A major row had erupted after the channel made "denigrating" remarks about "Kandha Sashti Kavacham", a Tamil hymn sung in praise of Lord Muruga, son of Lord Shiva, with some of the videos going viral in other social media.
The BJP in Tamil Nadu announced a protest on Thursday, asking its members to hold demonstrations in front of their houses with a portrait of Lord Muruga to press the government to act against those behind the "Karuppar Koottam." One person has since been arrested for the incident.
Why target Periyar's statue?
A social justice advocate and reformer, Periyar is known as the father of the Dravidian movement who also pioneered the Self-Respect movement which aimed at making people from so-called "lower" and backward castes to gain self-respect and break the shackles of the Brahmanic caste system.
Born Erode Venkata Ramasamy, Periyar gave up his caste title 'Naicker' in 1929. Known as the 'Socrates of South India', Periyar's ideologies form a focal point between communist, Dalit and Dravidian politics in Tamil Nadu, as well as feminists, Tamil nationalist and anti-caste movements.
After a brief stint in the Indian National Congress from 1919 to 1925 after which he went on to join the Justice Party which eventually became the Dravida Kazhagam party. The latter eventually went on to demand a separate state for Tamil Nadu after the Muslim League raised the demand for Pakistan.
Periyar was also a staunch feminist and vocally spoke against child marriage and in favour of widow-remarriage. He advocated women's education and was one of the first to address caste-oppression from a gender lens. In fact, it was a Dalit woman, Meenabal, who was the first to give him the name
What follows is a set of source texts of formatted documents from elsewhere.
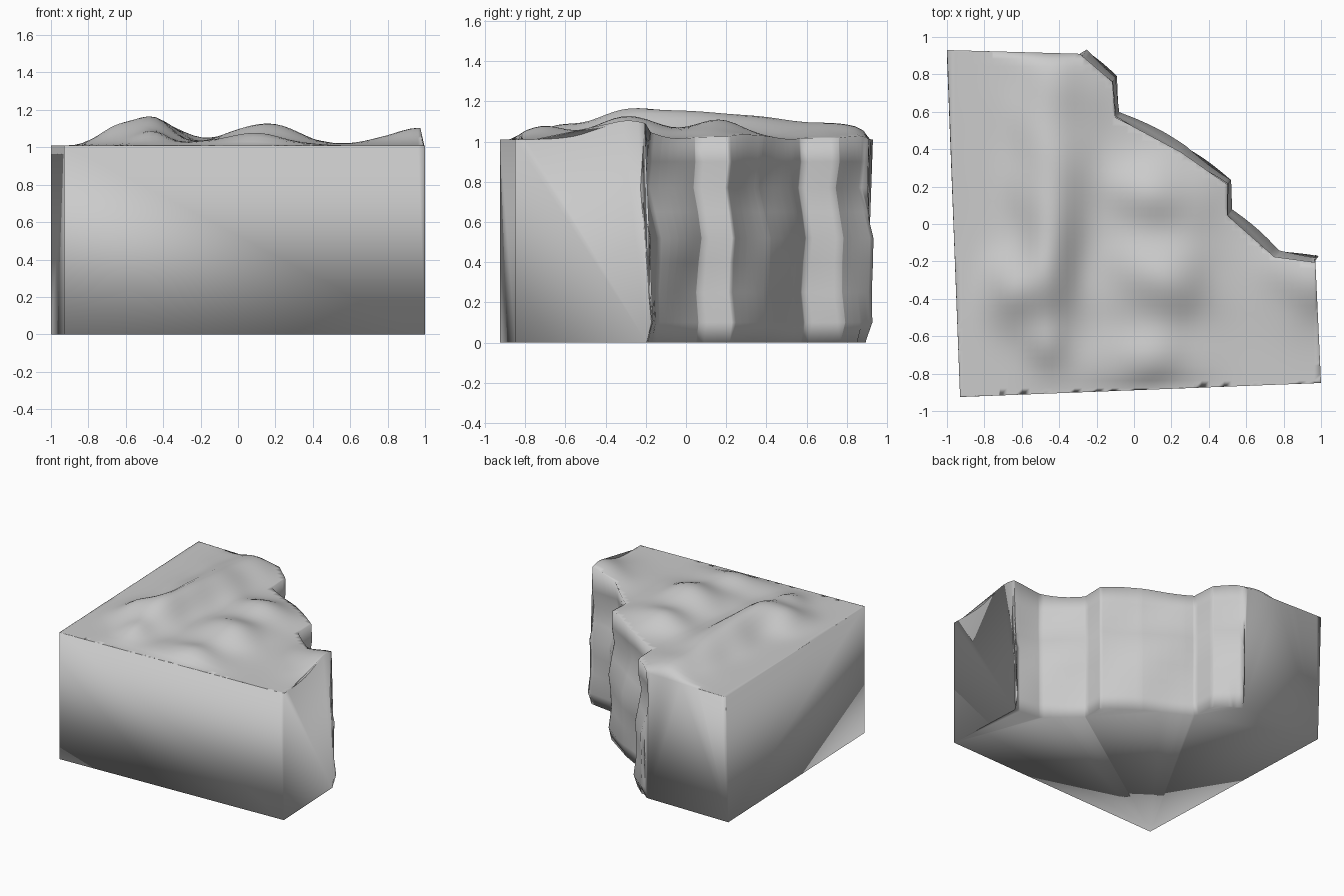
import bpy, bmesh, math
from mathutils import Vector

if "Cube" in bpy.data.objects:
    bpy.data.objects.remove(bpy.data.objects["Cube"])

TOP = 1.01
# Plan outline, counter-clockwise: front-left, front-right, then the stepped cliff, back-left
OUTLINE = [(-.93, -.925), (1, -.85), (.97, -.205), (.75, -.175), (.5, .045), (.5, .21),
           (.25, .385), (-.03, .535), (-.1, .57), (-.115, .76), (-.29, .91), (-1, .93)]
PTS = [Vector(p) for p in OUTLINE]
FLAT = {0, 1, 10, 11}                      # straight walls: front, right, back, left
CORNERS = {0: 'front_left', 1: 'front_right', 11: 'back_left'}
# Hills: x, y, spread x, spread y, height
HILLS = [(-.46, -.2, .11, .26, .145), (-.66, -.36, .09, .12, .09), (-.44, .3, .13, .2, .1),
         (-.43, .72, .15, .18, .07), (.14, -.28, .18, .17, .115), (.12, .17, .2, .13, .09),
         (.05, -.72, .18, .1, .06), (.97, -.27, .17, .16, .09), (-.45, -.64, .07, .09, .04)]
# Cliff wave: height, push outward
WAVE = [(.9, -.005), (.77, -.02), (.65, .01), (.52, .04), (.4, .03), (.25, .02), (.1, .03), (0, .01)]


def smooth(t):
    t = max(0, min(1, t))
    return t * t * (3 - 2 * t)


def edge_dist(p, i):
    a, b = PTS[i], PTS[(i + 1) % len(PTS)]
    d = (b - a).normalized()
    return d.x * (p.y - a.y) - d.y * (p.x - a.x)


def height(p):
    h = sum(k * math.exp(-((p.x - x) / sx) ** 2 / 2 - ((p.y - y) / sy) ** 2 / 2)
            for x, y, sx, sy, k in HILLS)
    h += .008 * math.sin(13 * p.x + 5 * p.y) * math.sin(11 * p.y - 4 * p.x) * min(1, h / .04)
    fade = smooth(edge_dist(p, 0) / .08) * smooth(edge_dist(p, 11) / .15)
    fade *= smooth(edge_dist(p, 10) / .05 + .1)
    return TOP + max(0, h) * fade


bm = bmesh.new()

# Top surface: outline cut into a fine grid
bm.faces.new([bm.verts.new((p.x, p.y, TOP)) for p in PTS])
for axis in ((1, 0, 0), (0, 1, 0)):
    for k in range(-24, 25):
        bmesh.ops.bisect_plane(bm, geom=bm.verts[:] + bm.edges[:] + bm.faces[:], dist=1e-4,
                               plane_co=Vector(axis) * (k * .04 + .003), plane_no=axis)

# Boundary vertices in order along every outline segment
rim = {v for e in bm.edges if e.is_boundary for v in e.verts}
chains = []
for i, a in enumerate(PTS):
    b = PTS[(i + 1) % len(PTS)]
    d = b - a
    found = []
    for v in rim:
        p = v.co.xy
        t = (p - a).dot(d) / d.length_squared
        if -1e-4 < t < 1.0001 and abs(edge_dist(p, i)) < 5e-4:
            found.append((t, v))
    chains.append([v for t, v in sorted(found, key=lambda f: f[0])])
for v in bm.verts:
    v.co.z = height(v.co)

# Vertical columns of vertices under the rim
columns = {}


def column(v, corner=False):
    if v not in columns:
        x, y = v.co.xy
        if corner:
            drop = .035 if y > .5 else 0
            columns[v] = [v, bm.verts.new((x, y - drop, 0))]
        else:
            out = Vector((.6, .8))
            if x > .965:
                out = Vector((-.05, 1))
            elif x < -.28:
                out = Vector((.3, .2))
            col = [v]
            for z, w in WAVE:
                w += .012 * math.sin(7 * x - 5 * y + 6 * z) * (z > 0)
                low = .02 if y > .85 and z < .1 else 0
                col.append(bm.verts.new((x + out.x * w, y + out.y * w - low, z)))
            columns[v] = col
    return columns[v]


for i in CORNERS:
    column(chains[i][0], True)

# Walls: single large faces on the straight sides, wavy strips on the cliff
base = []
for i, chain in enumerate(chains):
    if i in FLAT:
        left, right = column(chain[0]), column(chain[-1])
        bm.faces.new(left[::-1][:-1] + chain + right[1:])
        base.append(left[-1])
    else:
        for v, w in zip(chain, chain[1:]):
            a, b = column(v), column(w)
            for j in range(len(a) - 1):
                bm.faces.new((a[j], a[j + 1], b[j + 1], b[j]))
            base.append(a[-1])
bm.faces.new(base[::-1])

bmesh.ops.triangulate(bm, faces=[f for f in bm.faces if len(f.verts) > 4])
bmesh.ops.recalc_face_normals(bm, faces=bm.faces[:])
for f in bm.faces:
    f.smooth = True
mesh = bpy.data.meshes.new('cliff_block')
bm.to_mesh(mesh)
bm.free()
bpy.context.collection.objects.link(bpy.data.objects.new('cliff_block', mesh))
"Periyar" during a 1938 women's conclave in Chennai. Critics, however, were displeased upon his wedding to a 32-year-old woman, whom he described as his successor, at the age of 70.
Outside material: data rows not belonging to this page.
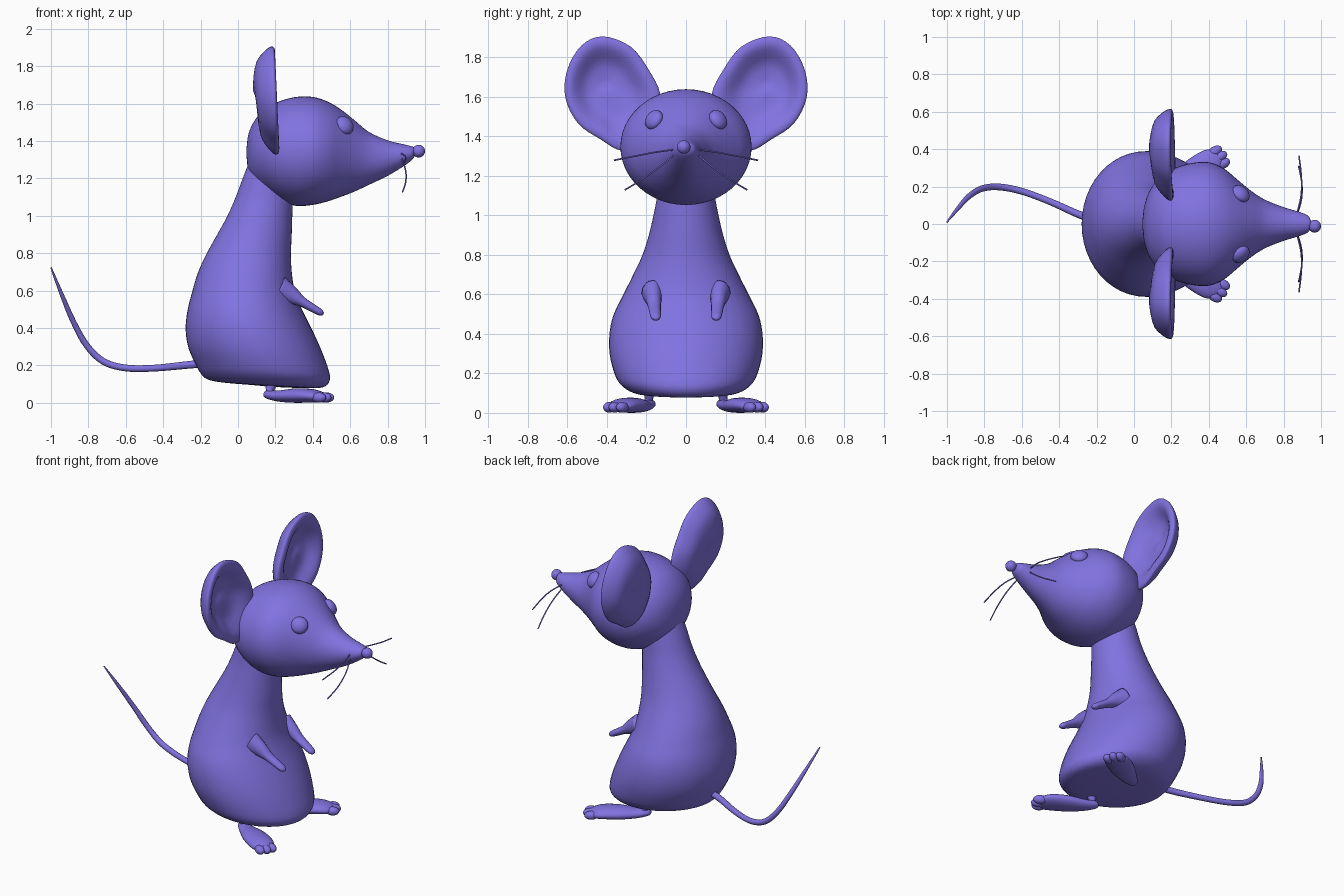
import bpy, bmesh
from math import sin, cos, pi
from mathutils import Vector

mat = bpy.data.materials.new("purple")
mat.diffuse_color = (0.22, 0.17, 0.75, 1)


def spline(rows, n, closed=False):
    """Catmull-Rom interpolation of equal-length tuples."""
    m, out = len(rows), []
    for i in range(m if closed else m - 1):
        if closed:
            a, b, c, d = (rows[(i + k) % m] for k in (-1, 0, 1, 2))
        else:
            a, b, c, d = (rows[min(max(i + k, 0), m - 1)] for k in (-1, 0, 1, 2))
        for j in range(n):
            t = j / n
            out.append(tuple(q + t / 2 * (r - p + t * (2*p - 5*q + 4*r - s + t * (3*(q - r) + s - p)))
                             for p, q, r, s in zip(a, b, c, d)))
    return out if closed else out + [tuple(rows[-1])]


def skin(name, rings):
    """Skin a list of closed rings, capping both ends with a fan."""
    bm = bmesh.new()
    vs = [[bm.verts.new(p) for p in r] for r in rings]
    n = len(vs[0])
    for a, b in zip(vs, vs[1:]):
        for i in range(n):
            bm.faces.new((a[i], a[(i + 1) % n], b[(i + 1) % n], b[i]))
    for r in (vs[0], vs[-1]):
        c = bm.verts.new(sum((v.co for v in r), Vector()) / n)
        for i in range(n):
            bm.faces.new((r[i], r[(i + 1) % n], c))
    bmesh.ops.recalc_face_normals(bm, faces=bm.faces)
    for f in bm.faces:
        f.smooth = True
    me = bpy.data.meshes.new(name)
    bm.to_mesh(me)
    bm.free()
    me.materials.append(mat)
    ob = bpy.data.objects.new(name, me)
    bpy.context.collection.objects.link(ob)
    return ob


def oval(c, u, v, seg):
    c, u, v = Vector(c), Vector(u), Vector(v)
    return [c + u * cos(2*pi*i/seg) + v * sin(2*pi*i/seg) for i in range(seg)]


def tube(name, rows, seg=16, n=5):
    """Tube through rows of x, y, z, half width, half height."""
    pts = spline(rows, n)
    rings = []
    for i, p in enumerate(pts):
        t = Vector(pts[min(i + 1, len(pts) - 1)][:3]) - Vector(pts[max(i - 1, 0)][:3])
        t.normalize()
        u = t.cross(Vector((0, 0, 1))).normalized()
        rings.append(oval(p[:3], u * p[3], t.cross(u) * p[4], seg))
    return skin(name, rings)


def ball(name, loc, size, direction=(0, 0, 1)):
    q = Vector(direction).to_track_quat('Z', 'Y')
    rings = []
    for k in range(1, 16):
        a = pi * k / 16
        ring = oval((0, 0, size[2] * cos(a)), (size[0] * sin(a), 0, 0), (0, size[1] * sin(a), 0), 24)
        rings.append([q @ p + Vector(loc) for p in ring])
    return skin(name, rings)


# Body: back x, back z, front x, front z, half width
body = [(.1, .1, .16, .093, .02), (-.08, .115, .36, .085, .19), (-.165, .133, .455, .09, .27),
        (-.2, .165, .49, .125, .325), (-.225, .21, .485, .18, .358), (-.265, .3, .445, .29, .385),
        (-.28, .4, .395, .4, .388), (-.27, .5, .345, .5, .368), (-.245, .6, .305, .6, .32),
        (-.215, .7, .288, .7, .27), (-.17, .8, .283, .8, .223), (-.115, .9, .287, .9, .19),
        (-.06, 1, .29, 1, .166), (-.015, 1.1, .293, 1.1, .147), (.03, 1.22, .285, 1.2, .135),
        (.07, 1.32, .25, 1.3, .11)]
skin("body", [oval(((b + f) / 2, 0, (zb + zf) / 2), ((f - b) / 2, 0, (zf - zb) / 2), (0, w, 0), 48)
              for b, zb, f, zf, w in spline(body, 4)])

# Head: x, bottom z, top z, half width
head = [(.045, 1.33, 1.36, .015), (.055, 1.25, 1.44, .095), (.085, 1.195, 1.51, .18),
        (.14, 1.14, 1.575, .25), (.22, 1.088, 1.618, .3), (.31, 1.06, 1.642, .326),
        (.4, 1.065, 1.642, .33), (.48, 1.084, 1.617, .297), (.55, 1.108, 1.575, .24),
        (.62, 1.135, 1.52, .182), (.7, 1.172, 1.455, .13), (.8, 1.22, 1.41, .09),
        (.88, 1.268, 1.39, .066), (.93, 1.305, 1.378, .045), (.945, 1.325, 1.37, .02)]
skin("head", [oval((x, 0, (a + b) / 2), (0, w, 0), (0, 0, (b - a) / 2), 48)
              for x, a, b, w in spline(head, 4)])

ball("nose", (.966, -.012, 1.352), (.034, .034, .034))

# Tail
tube("tail", [(-.16, .01, .22, .022, .022), (-.28, .045, .208, .02, .02), (-.45, .12, .192, .018, .018),
              (-.6, .175, .193, .018, .018), (-.72, .198, .228, .018, .018), (-.81, .19, .315, .017, .017),
              (-.88, .15, .44, .015, .015), (-.94, .085, .58, .011, .011), (-1, .01, .73, .004, .004)])

# Ear outline (y, z), and rings from hollow centre round the rim to the back: scale, x
ear = [(.13, 1.62), (.19, 1.745), (.28, 1.86), (.42, 1.912), (.53, 1.865), (.602, 1.74), (.61, 1.6),
       (.545, 1.47), (.43, 1.39), (.33, 1.335), (.22, 1.36), (.14, 1.48)]
ear_rings = [(.1, .135), (.3, .14), (.5, .153), (.68, .185), (.82, .205), (.93, .207), (.99, .2),
             (1, .19), (.97, .172), (.88, .145), (.7, .11), (.4, .093), (.1, .09)]

for s in (-1, 1):
    side = "left" if s > 0 else "right"
    rings = [[Vector((x - .04 * (z - 1.66), s * (.41 + (y - .41) * k), 1.65 + (z - 1.65) * k))
              for y, z in spline(ear, 4, True)] for k, x in spline(ear_rings, 2)]
    skin(side + "_ear", rings)
    ball(side + "_eye", (.57, s * .162, 1.49), (.053, .053, .034), (.55, s * .65, .5))

    # Whiskers
    w = .004
    tube(side + "_upper_whisker", [(.87, s * .05, 1.34, w, w), (.893, s * .15, 1.327, w, w),
         (.895, s * .25, 1.308, w, w), (.882, s * .365, 1.285, w, w)], 8)
    tube(side + "_lower_whisker", [(.87, s * .045, 1.325, w, w), (.895, s * .13, 1.255, w, w),
         (.897, s * .22, 1.19, w, w), (.88, s * .31, 1.135, w, w)], 8)

    # Arm with a slim hand
    tube(side + "_arm", [(.22, s * .17, .615, .055, .07), (.28, s * .165, .585, .042, .05),
         (.34, s * .16, .548, .033, .028), (.4, s * .156, .513, .029, .022),
         (.44, s * .153, .49, .024, .018), (.456, s * .152, .481, .008, .007)])

    # Foot, toes and ankle
    tube(side + "_foot", [(.14, s * .17, .055, .008, .008), (.155, s * .178, .052, .028, .022),
         (.22, s * .215, .043, .05, .03), (.3, s * .262, .045, .072, .038), (.38, s * .31, .045, .078, .037),
         (.43, s * .34, .04, .068, .03), (.465, s * .361, .035, .03, .018)], 24)
    for x, y in ((.475, .322), (.46, .36), (.432, .388)):
        ball(side + "_toe", (x, s * y, .035), (.027, .027, .042), (.86, s * .5, 0))
    tube(side + "_ankle", [(.175, s * .19, .04, .025, .03), (.172, s * .188, .08, .022, .025),
         (.19, s * .185, .14, .035, .04)])

# Rest on the floor
low = min(v.co.z for o in bpy.data.objects for v in o.data.vertices)
for o in bpy.data.objects:
    o.location.z -= low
EVR, who wrote vociferously and was actively involved in ground-level activism as well, was severely critical of Indo-Aryan imposition on Dravidian people. In fact, Pariyar's staunch resistance of the Brahmanic caste society and religion earned him many critics. A vocal atheist, Periyar once concluded that "he who created God was a fool". Earlier in January, former actor and politician Rajinikanth has caused a row after he referred to a 1971 rally conducted by Periyar in which he and his supporters allegedly burnt disrespected Hindu deities. Not just his followers and DK but members of DMK and AIADMK also demanded an apology from Rajinikanth for misrepresenting the reformer.
Targeting Periyar's statue might be a way of undermining the ideologies that have shaped Tamil politics and identity in India.
Periyar died in 1973 but his legacy continues to live on in the politics of Tamil Nadu as well as other states in South India. After the desecration of his statue, workers of DMK, MDMK and VCK have already staged protests in Coimbatore. The activists and workers who had gathered to protests against the desecration were only dispersed after police promised action in the incident.
DMK MLA N. Karthik condemned the incident, adding that the act was an attempt to destroy harmony in Tamil Nadu. A case has since been registered at Kuniyamuthur Police Station against Arun Krishna, a worker of Bharat Sena, in connection with throwing of saffron colour on Periyar's status in Coimbatore. Krishna has surrendered before the police at Podanur Police Station, ANI reported.